It's a tricky situation. To top it off, Kyle is a firefighter and Lana is Smallville’s newly elected mayor, two jobs that come with big stressors of their own. Oh, and let’s not forget that thanks to its connection to Superman, Smallville is regularly the epicenter of end-of-the-world events. Mix all that together and the Cushing divorce is a psychological obstacle course.
Co-parenting with an ex-spouse is one of the hardest things to do. What happens when the two of you disagree on parenting techniques? We saw some of those disagreements, as Lana chastised Kyle for neglecting their daughter Sophie. We saw the anger when Lana accused Kyle of prioritizing time with his new girlfriend Chrissy over his daughters. Kyle disagreed, insisting that he always gave Sarah and Sophie his complete attention and devotion. It gets ugly sometimes, and there are no good guys and bad guys.

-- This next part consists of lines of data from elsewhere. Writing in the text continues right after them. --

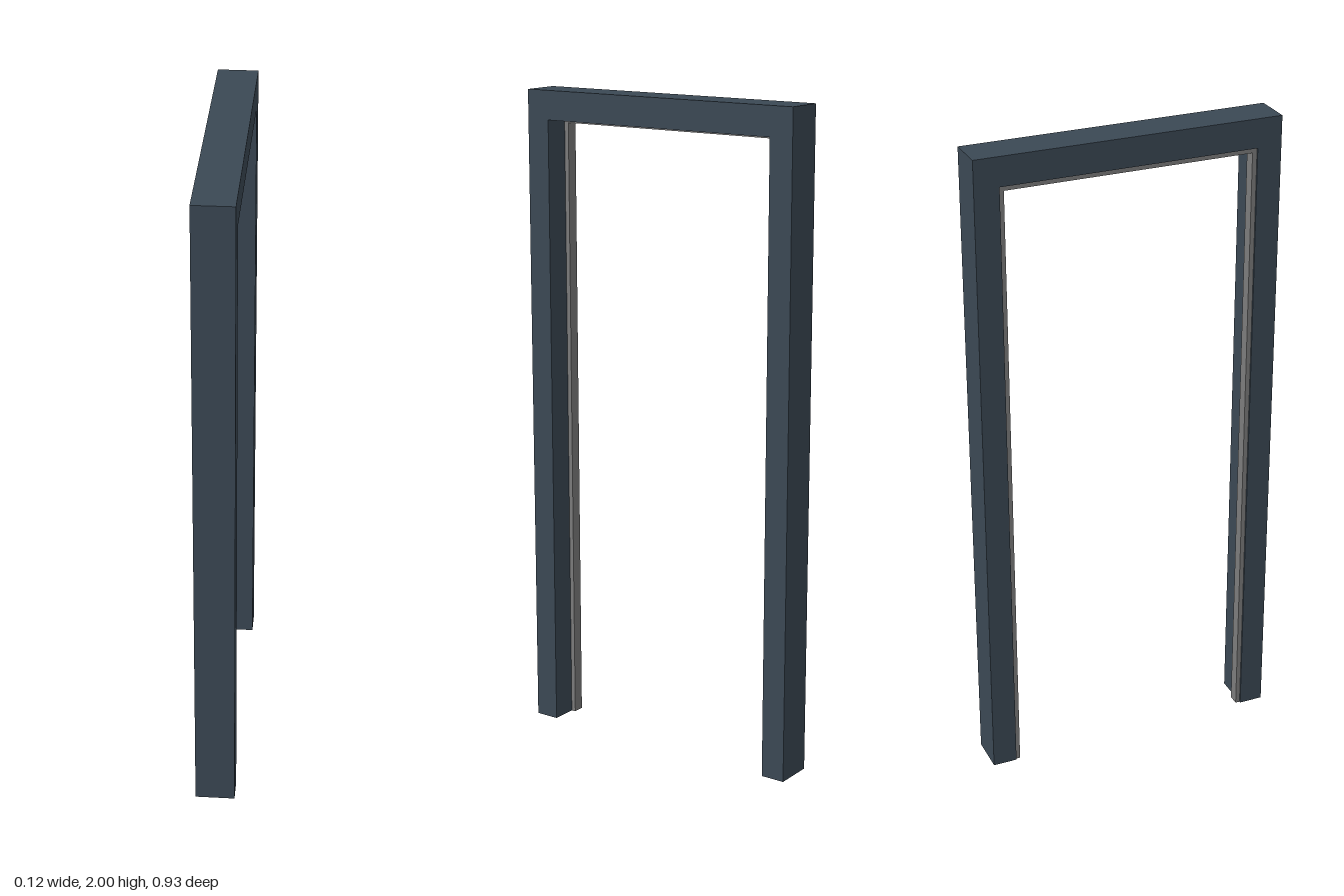
import * as THREE from 'three';

// U-shaped outline in (z, y), open at the floor
function archShape(outer, top, inner, under) {
  const s = new THREE.Shape();
  s.moveTo(-outer, 0);
  s.lineTo(-outer, top);
  s.lineTo(outer, top);
  s.lineTo(outer, 0);
  s.lineTo(inner, 0);
  s.lineTo(inner, under);
  s.lineTo(-inner, under);
  s.lineTo(-inner, 0);
  s.closePath();
  return s;
}

// Extrude the outline across x, from x0 to x1
function arch(name, shape, x0, x1, material) {
  const geometry = new THREE.ExtrudeGeometry(shape, { depth: x1 - x0, bevelEnabled: false });
  geometry.rotateY(Math.PI / 2);
  geometry.translate(x0, 0, 0);
  const mesh = new THREE.Mesh(geometry, material);
  mesh.name = name;
  return mesh;
}

export function createModel() {
  const slate = new THREE.MeshStandardMaterial({ color: 0x3b4854 });
  slate.name = 'slate paint';
  const grey = new THREE.MeshStandardMaterial({ color: 0x7c7c7c });
  grey.name = 'grey seal';

  const group = new THREE.Group();
  group.name = 'doorFrame';

  // Two jambs and the head
  group.add(arch('frame', archShape(0.467, 2, 0.392, 1.912), -0.06, 0.06, slate));
  // Door stop running round the inside of the opening
  group.add(arch('doorStop', archShape(0.392, 1.912, 0.378, 1.898), -0.055, -0.02, grey));
  return group;
}
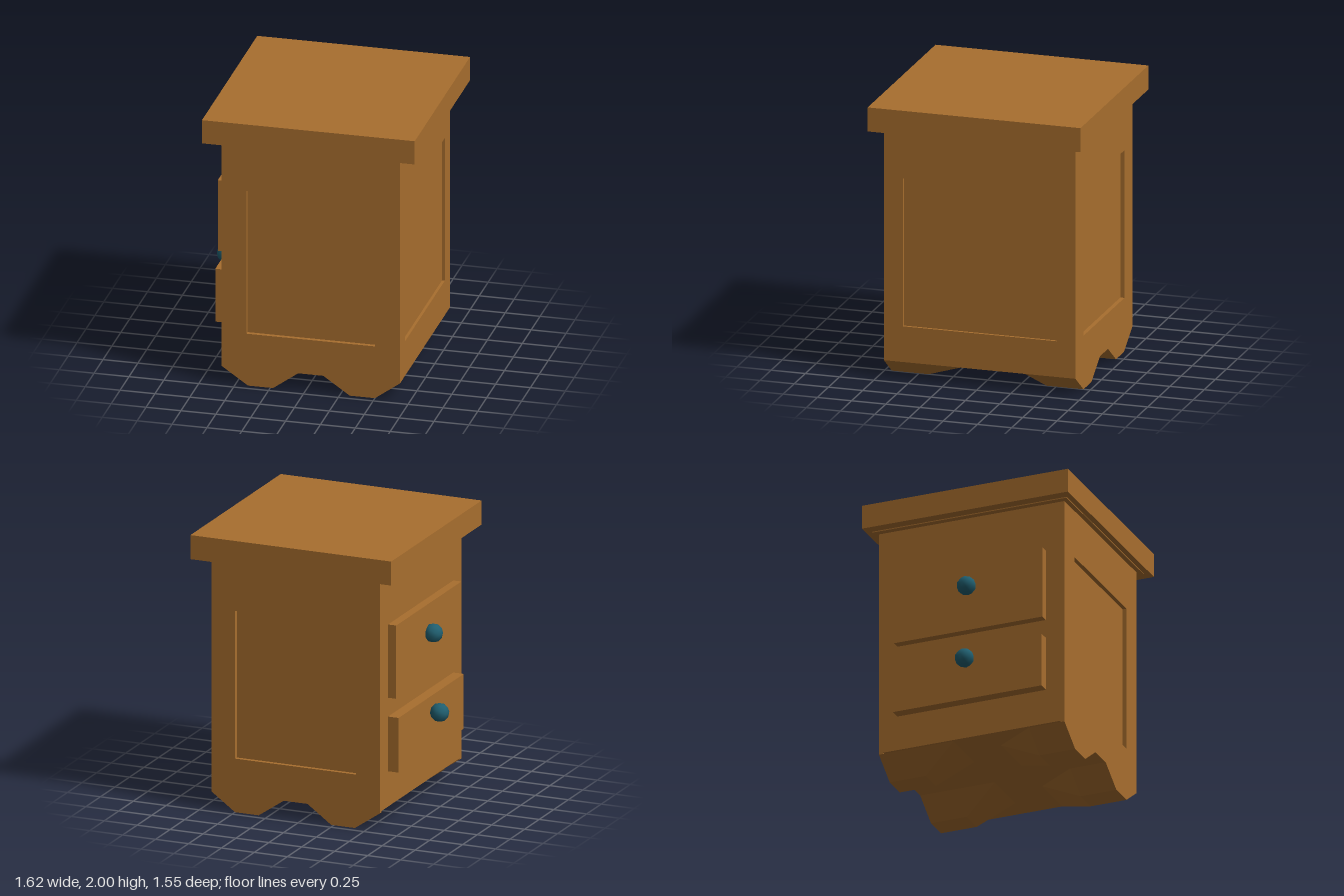
import * as THREE from 'three';

const BASE = 0.13, TOP = 1.82;
const X = [-0.6, -0.41, -0.23, -0.05, 0.13, 0.32, 0.5, 0.68];
const Z = [-0.67, -0.43, -0.14, 0.14, 0.43, 0.67];
const isFoot = (i) => i === 1 || i === 2 || i === 5 || i === 6;

export function createModel() {
  const group = new THREE.Group();
  const wood = new THREE.MeshStandardMaterial({ color: 0xa86e2e });
  wood.name = 'wood';
  const teal = new THREE.MeshStandardMaterial({ color: 0x205f70 });
  teal.name = 'teal';

  const add = (name, geometry, material = wood) => {
    const mesh = new THREE.Mesh(geometry, material);
    mesh.name = name;
    group.add(mesh);
    return mesh;
  };
  // Box given by its extents
  const box = (name, x0, x1, y0, y1, z0, z1) =>
    add(name, new THREE.BoxGeometry(x1 - x0, y1 - y0, z1 - z0))
      .position.set((x0 + x1) / 2, (y0 + y1) / 2, (z0 + z1) / 2);
  // Wall with a rectangular opening that leaves a recessed panel
  const frame = (outline, u0, u1, depth) => {
    const shape = new THREE.Shape(outline.map(([u, v]) => new THREE.Vector2(u, v)));
    shape.holes.push(new THREE.Path([[u0, 0.39], [u0, 1.465], [u1, 1.465], [u1, 0.39]]
      .map(([u, v]) => new THREE.Vector2(u, v))));
    return new THREE.ExtrudeGeometry(shape, { depth, bevelEnabled: false });
  };

  // Cabinet core; its faces are the recessed panels
  box('cabinetBody', -0.6, 0.66, BASE + 0.01, TOP, -0.67, 0.67);

  // Front and back walls with the scalloped foot outline
  const scallop = X.map((x, i) => [x, isFoot(i) ? 0 : BASE]);
  const outline = [...scallop, [0.68, TOP], [-0.6, TOP]];
  add('frontFrame', frame(outline, -0.42, 0.5, 0.03)).position.z = 0.67;
  add('backFrame', frame(outline, -0.42, 0.5, 0.03)).position.z = -0.7;

  // Plain side wall
  const side = frame([[-0.67, BASE], [0.67, BASE], [0.67, TOP], [-0.67, TOP]], -0.56, 0.56, 0.02);
  add('sideFrame', side.rotateY(Math.PI / 2)).position.x = 0.66;

  // Underside with four faceted feet
  const points = [];
  const corner = (i, j) =>
    [X[i], isFoot(i) && j !== 2 && j !== 3 ? 0 : BASE, Z[j]];
  for (let i = 0; i < X.length - 1; i++) {
    for (let j = 0; j < Z.length - 1; j++) {
      const a = corner(i, j), b = corner(i + 1, j);
      const c = corner(i + 1, j + 1), d = corner(i, j + 1);
      points.push(...a, ...b, ...d, ...b, ...c, ...d);
    }
  }
  const underside = new THREE.BufferGeometry();
  underside.setAttribute('position', new THREE.Float32BufferAttribute(points, 3));
  underside.computeVertexNormals();
  add('feet', underside);

  // Table top with a thin moulding below it
  box('tableTop', -0.72, 0.805, 1.825, 2, -0.777, 0.777);
  box('topMoulding', -0.645, 0.73, 1.818, 1.826, -0.735, 0.735);

  // Drawers and their knobs
  box('upperDrawer', -0.662, -0.59, 0.932, 1.465, -0.56, 0.56);
  box('lowerDrawer', -0.68, -0.59, 0.397, 0.795, -0.56, 0.56);
  const knob = new THREE.IcosahedronGeometry(0.068, 1);
  add('upperKnob', knob, teal).position.set(-0.697, 1.256, 0);
  add('lowerKnob', knob, teal).position.set(-0.742, 0.682, 0.005);

  return group;
}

Despite these difficulties, Kyle and Lana know how to come together when their children need them. After Sarah is caught drinking and opens up about her struggles with depression, Kyle and Lana rally around her. They present a united front, working together to make sure Sarah gets the help she needs.
When Kyle begins seeing Chrissy Beppo, it adds a new wrinkle. Sarah and Chrissy begin to bond after a night at the movies together, something that gives Lana mixed feelings. She happens to see Sarah and Chrissy leaving the theater, and notices how well they’re getting along. Lana doesn’t say anything, but her face speaks volumes.
Sarah getting along with Kyle’s new girlfriend is a positive thing, but there is a part of Lana that is understandably sad about it. It’s a part of her that feels like she’s losing a part of her daughter and that’s being reminded that life moves on after divorce. It’s a very complicated emotion, and Lana handles it like a champ.
This is where I must give my props to Emmanuelle Chriqui and Erik Valdez. This storyline required a lot of emotional nuances, and they performed their roles beautifully. Who would have thought that in a show about Superman, my favorite scenes this season would be about two non-superpowered supporting characters learning to co-parent?
At this point, it should be obvious that I’m speaking from personal experience. As a child of divorce, I witnessed a lot of this growing up. I also work with kids and their parents when I’m not blogging about DCTV shows. I’ve seen some interesting family dynamics with divorced parents. Lana and Kyle’s narrative feels so real to me because I have seen so many of those moments play out in real life.
As we sit around for Thanksgiving dinner, we’ll experience some family dynamics of our own. Family is a concept as old as time, but it’s a curious thing. Our families may drive us crazy, and at other times we’ll miss them like crazy. They can make us laugh, cry, scream and love. This year, we saw all of these emotions and more with the Cushings. Family isn’t always pretty, but as Superman & Lois proves, it’s always worth fighting for.
Joshua Lapin-Bertone writes about TV, movies and comics for DC.com, is a regular contributor to the Couch Club and writes our monthly Batman column, "Gotham Gazette." Follow him on Twitter at @TBUJosh.
NOTE: The views and opinions expressed in this feature are solely those of Joshua Lapin-Bertone and do not necessarily reflect those of DC Entertainment or Warner Bros., nor should they be read as confirmation or denial of future DC plans.